Another side of this triangle is mental health. Healthy mental behaviors include dealing with stress in a positive way, accepting yourself, expressing yourself, and facing life’s problems. Mental stress is actually stored energetically in the body and if left unaddressed, can lead to significant physical problems.

 

The third side is social health. A key component of this side of the triangle is establishing and maintaining healthy relationships in which you can both get and give support when needed. Social wellness encompasses your friends, family, and basically anyone else you interact with.1

 

Mind, body, and spirit wellness

 

health = mind, body, & spirit

 

Some social, mental, and physical wellness triangle models lump the spiritual side of health in with the social component. However, rather than place the spirit component within the social side of the triangle, the mind, body, and spirit model emphasizes the spiritual.

 

A key component of spiritual wellness is feeling like you have a purpose in life and being connected to a higher power, as well as with others. It also has to do with your beliefs and values and how you put them into action. Thus, this perspective often incorporates the concepts of chakras and yin and yang. Chakras in the body are said to be “areas of physical manifestation of the spiritual realm.” It is also believed that the mind is positioned between yin and yang because it fits into both spirit and physical realms.2

 

Along with the physical connecting to the spiritual, there is also a connection between the body and mind in this model as well as between the mind and spirit. Carl Jung called the mind-spirit connection “Collective Unconscious” because it consists of universal instincts and archetypes that we all have in common.3

 

ZYTO’s 3 perspectives on holistic wellness

 

Similar to the physical-mental-social and mind-body-spirit models, ZYTO also looks at wellness as 3 equal sides forming a triangle. We categorize these areas of wellness as physical, emotional, and energetic. Physical, of course, has to do with the body—its structure and function, which includes the parts of the body and how they interact with and affect each other.

 

Similar to the other models, the emotional side encompasses concepts such as self-acceptance, self-esteem, and confronting challenges. It also includes perceptions, which greatly influence our emotional and overall health.

 

The energetic side of the triangle may be compared to both the spiritual and social side of the other triangular models. It deals with the body’s universal energy. This part of your body is influenced by the external environment and sources of energy. Approaching health from this perspective is very effective because the state of the body’s energetic field is often a precursor to what manifests in the body physically and emotionally later on.

 

 

Whatever model of holistic health you ascribe to, the goal is always the same. It’s all about looking at the body as a whole and addressing key areas that require attention to restore balance. We feel that looking at the individual from these 3 perspectives offers the best opportunity for success.

 

 

Sources:

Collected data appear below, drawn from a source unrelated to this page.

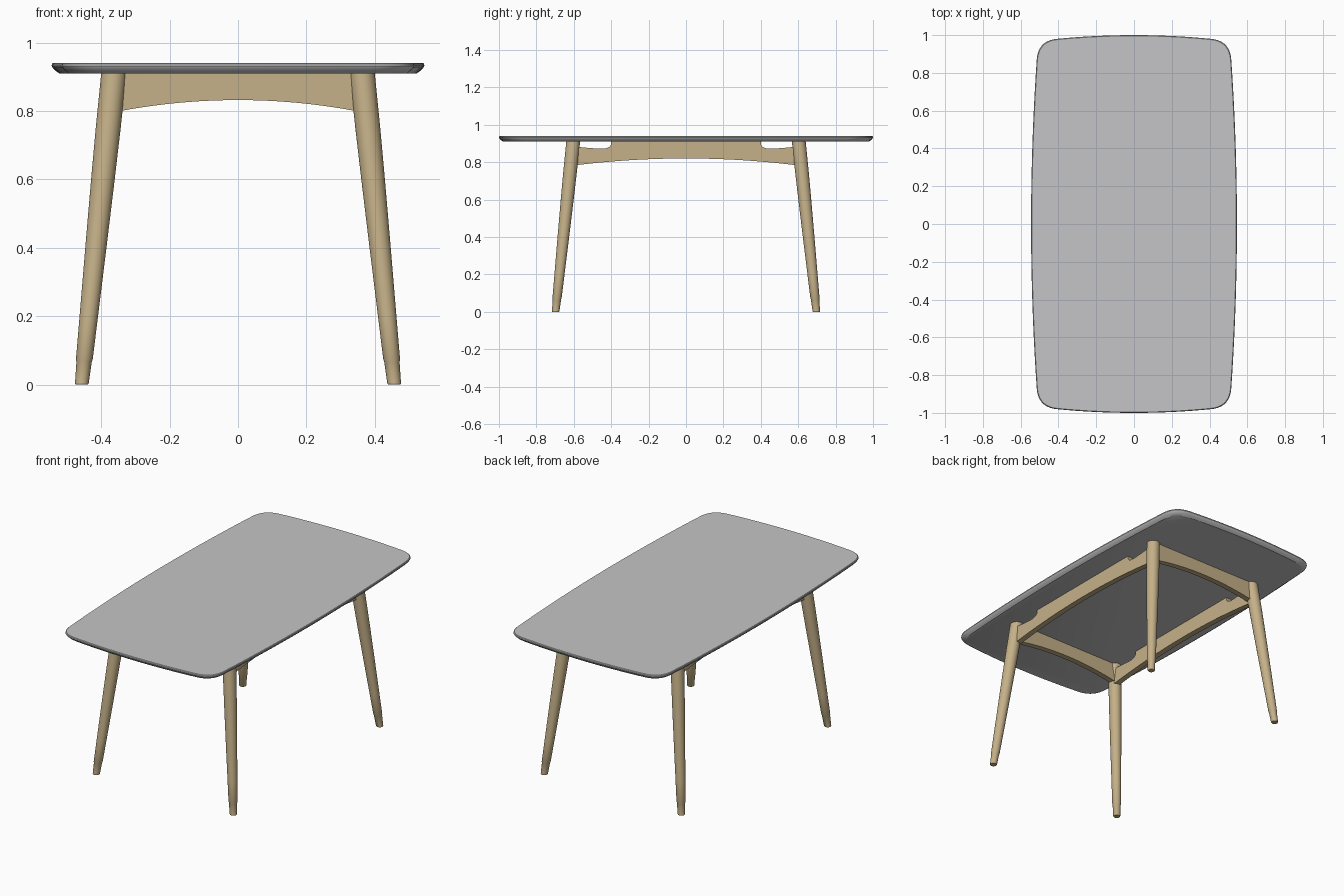
import bpy, bmesh, math
from mathutils import Vector

cube = bpy.data.objects.get("Cube")
if cube:
    bpy.data.objects.remove(cube, do_unlink=True)


def material(name, rgb):
    m = bpy.data.materials.new(name)
    m.use_nodes = True
    m.diffuse_color = (*rgb, 1)
    m.node_tree.nodes["Principled BSDF"].inputs["Base Color"].default_value = (*rgb, 1)
    return m


wood = material("light wood", (0.56, 0.44, 0.25))
grey = material("grey top", (0.56, 0.56, 0.57))


def loft(name, rings, mat, mirror=(False, False)):
    """Skin a stack of equal rings, cap both ends, mirror if asked."""
    bm = bmesh.new()
    loops = [[bm.verts.new(p) for p in ring] for ring in rings]
    n = len(loops[0])
    for a, b in zip(loops, loops[1:]):
        for i in range(n):
            j = (i + 1) % n
            bm.faces.new((a[i], a[j], b[j], b[i]))
    bm.faces.new(loops[0][::-1])
    bm.faces.new(loops[-1])
    bmesh.ops.recalc_face_normals(bm, faces=bm.faces)
    mesh = bpy.data.meshes.new(name)
    bm.to_mesh(mesh)
    bm.free()
    mesh.materials.append(mat)
    ob = bpy.data.objects.new(name, mesh)
    bpy.context.collection.objects.link(ob)
    if any(mirror):
        mod = ob.modifiers.new("Mirror", "MIRROR")
        mod.use_axis = (mirror[0], mirror[1], False)
        mod.use_mirror_merge = False
    bpy.ops.object.select_all(action="DESELECT")
    ob.select_set(True)
    bpy.context.view_layer.objects.active = ob
    bpy.ops.object.shade_smooth_by_angle(angle=math.radians(30))
    return ob


def bezier(a, b, c, steps):
    a, b, c = Vector(a), Vector(b), Vector(c)
    ts = [i / steps for i in range(steps + 1)]
    return [a * (1 - t) ** 2 + b * 2 * t * (1 - t) + c * t * t for t in ts]


# Table top: bowed sides, rounded corners, undercut edge
HALF_W, HALF_L = 0.545, 1.0
side = [(HALF_W - 0.03 * (i / 10) ** 2, 0.87 * i / 10) for i in range(10)]
corner = [tuple(p) for p in bezier((0.515, 0.87), (0.508, 0.97), (0.41, 0.98), 12)]
end = [(0.41 * i / 8, HALF_L - 0.02 * (i / 8) ** 2) for i in range(7, -1, -1)]
quarter = side + corner + end
half = quarter + [(-x, y) for x, y in quarter[-2::-1]]
outline = half + [(x, -y) for x, y in half[-2:0:-1]]


def top_ring(inset, z):
    sx, sy = 1 - inset / HALF_W, 1 - inset / HALF_L
    return [(x * sx, y * sy, z) for x, y in outline]


edge = [(0.022, 0.91), (0.011, 0.918), (0.003, 0.926), (0, 0.932), (0.001, 0.938), (0.004, 0.941)]
loft("table_top", [top_ring(d, z) for d, z in edge], grey)

# Splayed, tapered legs with a slightly stepped foot
FOOT, HEAD = Vector((0.457, 0.697, 0)), Vector((0.363, 0.603, 0.911))
taper = [(0, 0.018), (0.003, 0.02), (0.068, 0.0225), (0.072, 0.0245), (0.2, 0.027),
         (0.4, 0.031), (0.6, 0.0345), (0.75, 0.0365), (0.911, 0.037)]


def leg_ring(z, r, sides=32):
    c = FOOT.lerp(HEAD, z / HEAD.z)
    turns = [math.tau * i / sides for i in range(sides)]
    return [(c.x + r * math.cos(a), c.y + r * math.sin(a), z) for a in turns]


loft("legs", [leg_ring(z, r) for z, r in taper], wood, (True, True))


def arch(half_len, z_end, z_mid, steps=24):
    us = [2 * i / steps - 1 for i in range(steps + 1)]
    return [(half_len * u, z_mid + (z_end - z_mid) * u * u) for u in us]


TOP, THICK = 0.911, 0.034

# Arched end aprons, joining the legs across the width
profile = arch(0.36, 0.797, 0.832) + [(0.36, TOP), (-0.36, TOP)]
loft("end_aprons", [[(x, y, z) for x, z in profile]
                    for y in (0.603 - THICK / 2, 0.603 + THICK / 2)], wood, (False, True))

# Arched side rails, with a rounded notch cut from the top near each leg
notch = [(0.605, 0.882), (0.57, 0.881), (0.52, 0.876)]
notch += [tuple(p) for p in bezier((0.46, 0.872), (0.412, 0.87), (0.402, 0.893), 8)]
notch += [(0.4, TOP)]
profile = arch(0.605, 0.782, 0.82) + notch + [(-y, z) for y, z in notch[::-1]]
loft("side_rails", [[(x, y, z) for y, z in profile]
                    for x in (0.365 - THICK / 2, 0.365 + THICK / 2)], wood, (True, False))
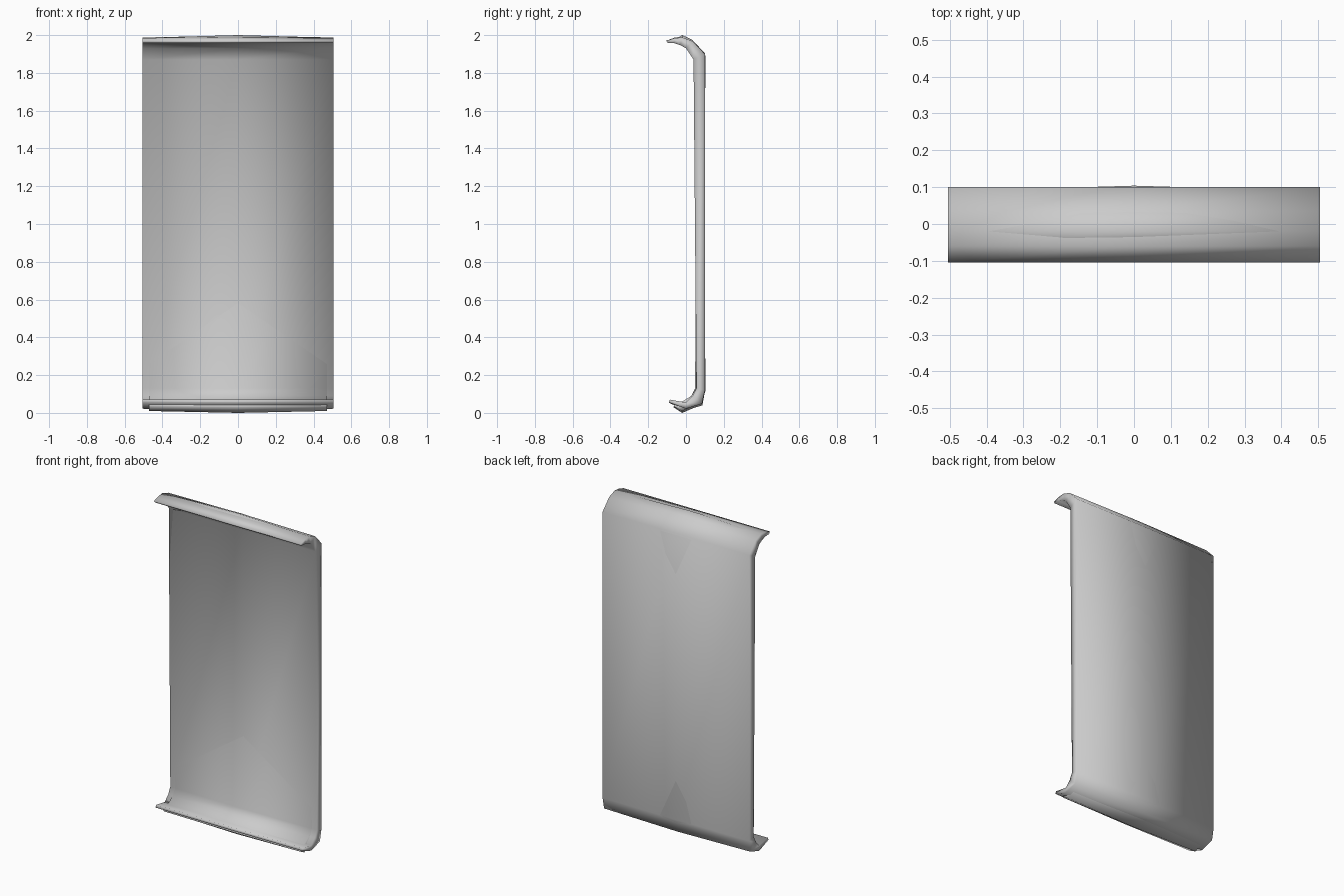
import bpy, bmesh


def bowed_panel(name, stations, outer, inner):
    """Sweep a closed (y, z, y_bow, z_bow) profile along x; bow is added at the centre."""
    bm = bmesh.new()
    half = max(stations)
    rings = []
    for x in stations:
        k = 1 - abs(x) / half
        ring = [bm.verts.new((x, y + k * by, z + k * bz))
                for y, z, by, bz in outer + inner[::-1]]
        rings.append(ring)
    n = len(rings[0])
    for a, b in zip(rings, rings[1:]):
        for i in range(n):
            j = (i + 1) % n
            bm.faces.new((a[i], a[j], b[j], b[i]))
    # end caps built as strips between outer and inner skins
    for ring in (rings[0], rings[-1]):
        for i in range(len(outer) - 1):
            bm.faces.new((ring[i], ring[i + 1], ring[n - 2 - i], ring[n - 1 - i]))
    bmesh.ops.recalc_face_normals(bm, faces=bm.faces)
    for f in bm.faces:
        f.smooth = True
    me = bpy.data.meshes.new(name)
    bm.to_mesh(me)
    bm.free()
    ob = bpy.data.objects.new(name, me)
    bpy.context.collection.objects.link(ob)
    return ob


# Main panel with hooked top and bottom lips
main_outer = [
    (-0.105, 1.970, 0, 0), (-0.06, 1.984, 0, .003), (-0.02, 1.988, 0, .005),
    (0.035, 1.968, 0, .005), (0.10, 1.900, .001, .003),
    (0.10, 0.120, .001, 0), (0.085, 0.048, .002, -.008),
    (0.0, 0.022, 0, -.008), (-0.09, 0.055, 0, -.002)]
main_inner = [
    (-0.095, 1.957, 0, 0), (-0.06, 1.957, 0, 0), (-0.03, 1.947, 0, 0),
    (0.0, 1.930, 0, 0), (0.04, 1.870, 0, 0),
    (0.055, 0.130, 0, 0), (0.035, 0.090, 0, 0),
    (0.0, 0.055, 0, 0), (-0.085, 0.070, 0, 0)]
bowed_panel("main_panel", [-0.505, 0, 0.505], main_outer, main_inner)

# Liner: slightly narrower, surfacing at the lower front, the lips and the back ends
liner_outer = [
    (-0.065, 1.973, 0, 0), (-0.02, 1.987, 0, .013), (0.03, 1.965, 0, .012),
    (0.090, 1.890, .014, 0), (0.083, 1.0, .010, 0), (0.090, 0.120, .014, 0),
    (0.07, 0.048, .008, -.006), (-0.02, 0.010, 0, -.010), (-0.065, 0.033, 0, -.004)]
liner_inner = [
    (-0.065, 1.962, 0, 0), (-0.025, 1.955, 0, 0), (0.005, 1.938, 0, 0),
    (0.065, 1.870, -.005, 0), (0.059, 1.0, -.005, 0), (0.053, 0.130, -.005, 0),
    (0.028, 0.090, 0, 0), (-0.02, 0.060, 0, 0), (-0.06, 0.044, 0, 0)]
bowed_panel("inner_liner", [-0.47, 0, 0.47], liner_outer, liner_inner)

1. Boyd, Christine. “The Wellness Triangle.” LinkedIn. Slideshare.com.

2. “The Triangle Explained.” The SHINE on Health. Theshineonhealth.com.

3. “Collective Unconscious.” Wikpedia. En.wikipedia.org.